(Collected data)

BEGIN

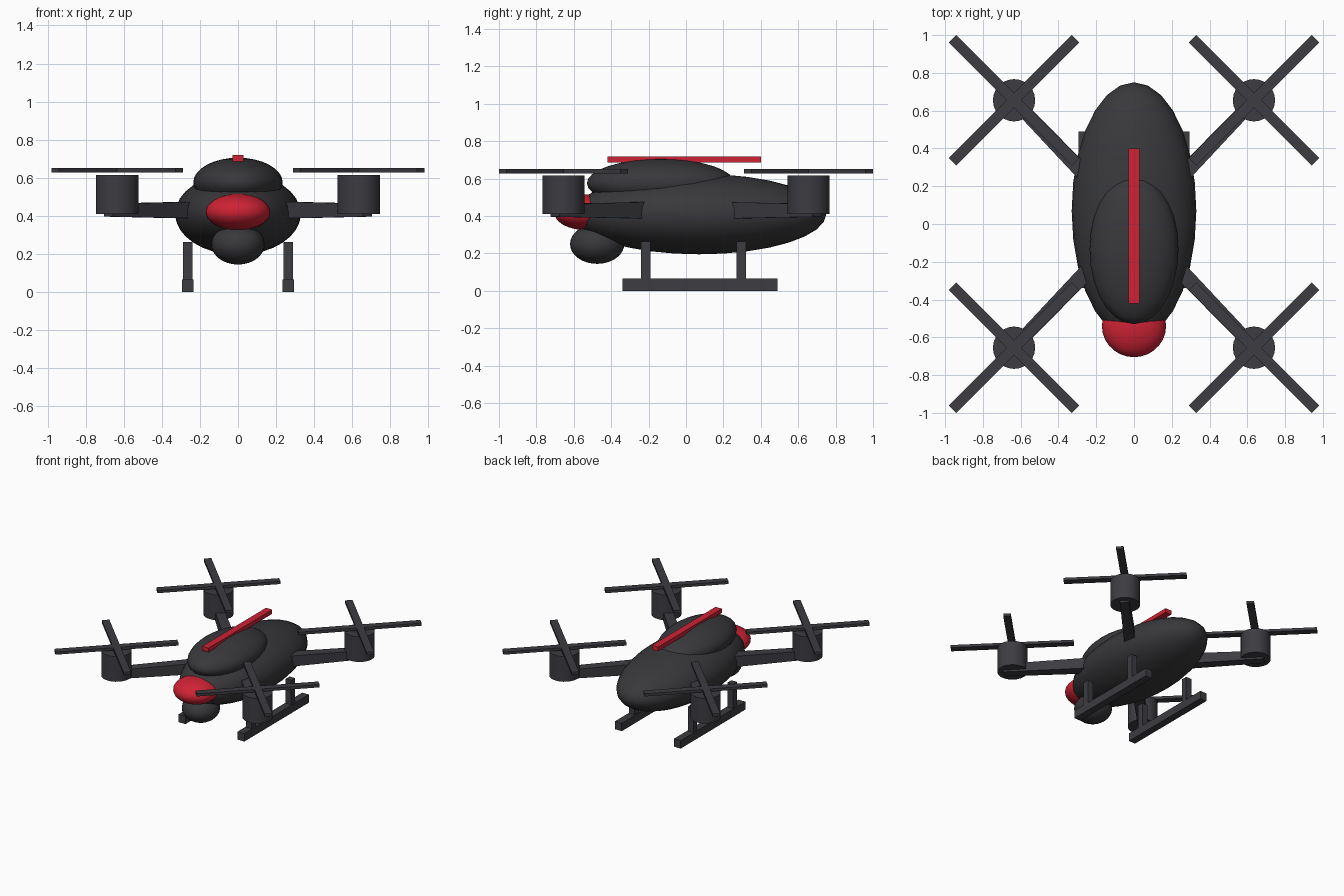
import bpy, math

if "Cube" in bpy.data.objects:
    bpy.data.objects.remove(bpy.data.objects["Cube"])


def make_material(name, rgb):
    m = bpy.data.materials.new(name)
    m.diffuse_color = (*rgb, 1)
    m.use_nodes = True
    m.node_tree.nodes["Principled BSDF"].inputs["Base Color"].default_value = m.diffuse_color
    return m


shell = make_material("charcoal shell", (0.040, 0.040, 0.044))
frame = make_material("dark grey frame", (0.046, 0.045, 0.054))
red = make_material("red accent", (0.62, 0.016, 0.035))


def finish(name, mat, smooth=False):
    ob = bpy.context.object
    ob.name = name
    ob.data.materials.append(mat)
    bpy.ops.object.transform_apply(location=False, rotation=False, scale=True)
    if smooth:
        bpy.ops.object.shade_smooth_by_angle(angle=math.radians(35))
    return ob


def ellipsoid(name, loc, radii, mat):
    bpy.ops.mesh.primitive_uv_sphere_add(segments=28, ring_count=16, radius=1, location=loc)
    bpy.context.object.scale = radii
    return finish(name, mat, True)


def box(name, loc, size, mat, turn=0):
    bpy.ops.mesh.primitive_cube_add(size=1, location=loc, rotation=(0, 0, turn))
    bpy.context.object.scale = size
    return finish(name, mat)


# Fuselage, canopy, nose and camera pod
ellipsoid("fuselage", (0, 0.07, 0.41), (0.33, 0.68, 0.215), shell)
ellipsoid("canopy", (0, -0.135, 0.575), (0.235, 0.395, 0.13), shell)
ellipsoid("nose", (0, -0.54, 0.42), (0.17, 0.165, 0.095), red)
ellipsoid("camera_pod", (0, -0.475, 0.25), (0.14, 0.145, 0.106), shell)

# Top stripe rail
box("top_rail", (0, -0.01, 0.702), (0.056, 0.82, 0.034), red)

for sx, side in ((-1, "left"), (1, "right")):
    for sy, end in ((-1, "front"), (1, "rear")):
        tag = f"{end}_{side}"
        mx, my = sx * 0.635, sy * 0.655

        # Tapered arm running diagonally out to under the motor
        x0, y0, x1, y1 = 0.2, 0.2, 0.68, 0.70
        angle = math.atan2(sy * (y1 - y0), sx * (x1 - x0))
        arm = box(f"arm_{tag}", (sx * (x0 + x1) / 2, sy * (y0 + y1) / 2, 0.43),
                  (math.hypot(x1 - x0, y1 - y0), 0.085, 0.09), frame, angle)
        for v in arm.data.vertices:
            if v.co.x > 0:
                v.co.y *= 0.8
                v.co.z *= 0.76

        # Motor can
        bpy.ops.mesh.primitive_cylinder_add(vertices=24, radius=0.112, depth=0.205,
                                            location=(mx, my, 0.5125))
        finish(f"motor_{tag}", frame, True)

        # Crossed rotor blades
        for i in (0, 1):
            box(f"blade_{tag}_{i + 1}", (mx, my, 0.639), (0.92, 0.056, 0.022), frame,
                math.radians(45 + 90 * i))

    # Landing skid and its two legs
    box(f"skid_{side}", (sx * 0.265, 0.075, 0.0325), (0.06, 0.83, 0.065), frame)
    for y, end in ((-0.215, "front"), (0.295, "rear")):
        box(f"leg_{end}_{side}", (sx * 0.265, y, 0.16), (0.05, 0.05, 0.205), frame)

END

> PROBLEM TO WORK ON:
The lines in the records above that include the word "finish" must be copied out.

> WRITTEN SOLUTION:
def finish(name, mat, smooth=False):
    return finish(name, mat, True)
    return finish(name, mat)
        finish(f"motor_{tag}", frame, True)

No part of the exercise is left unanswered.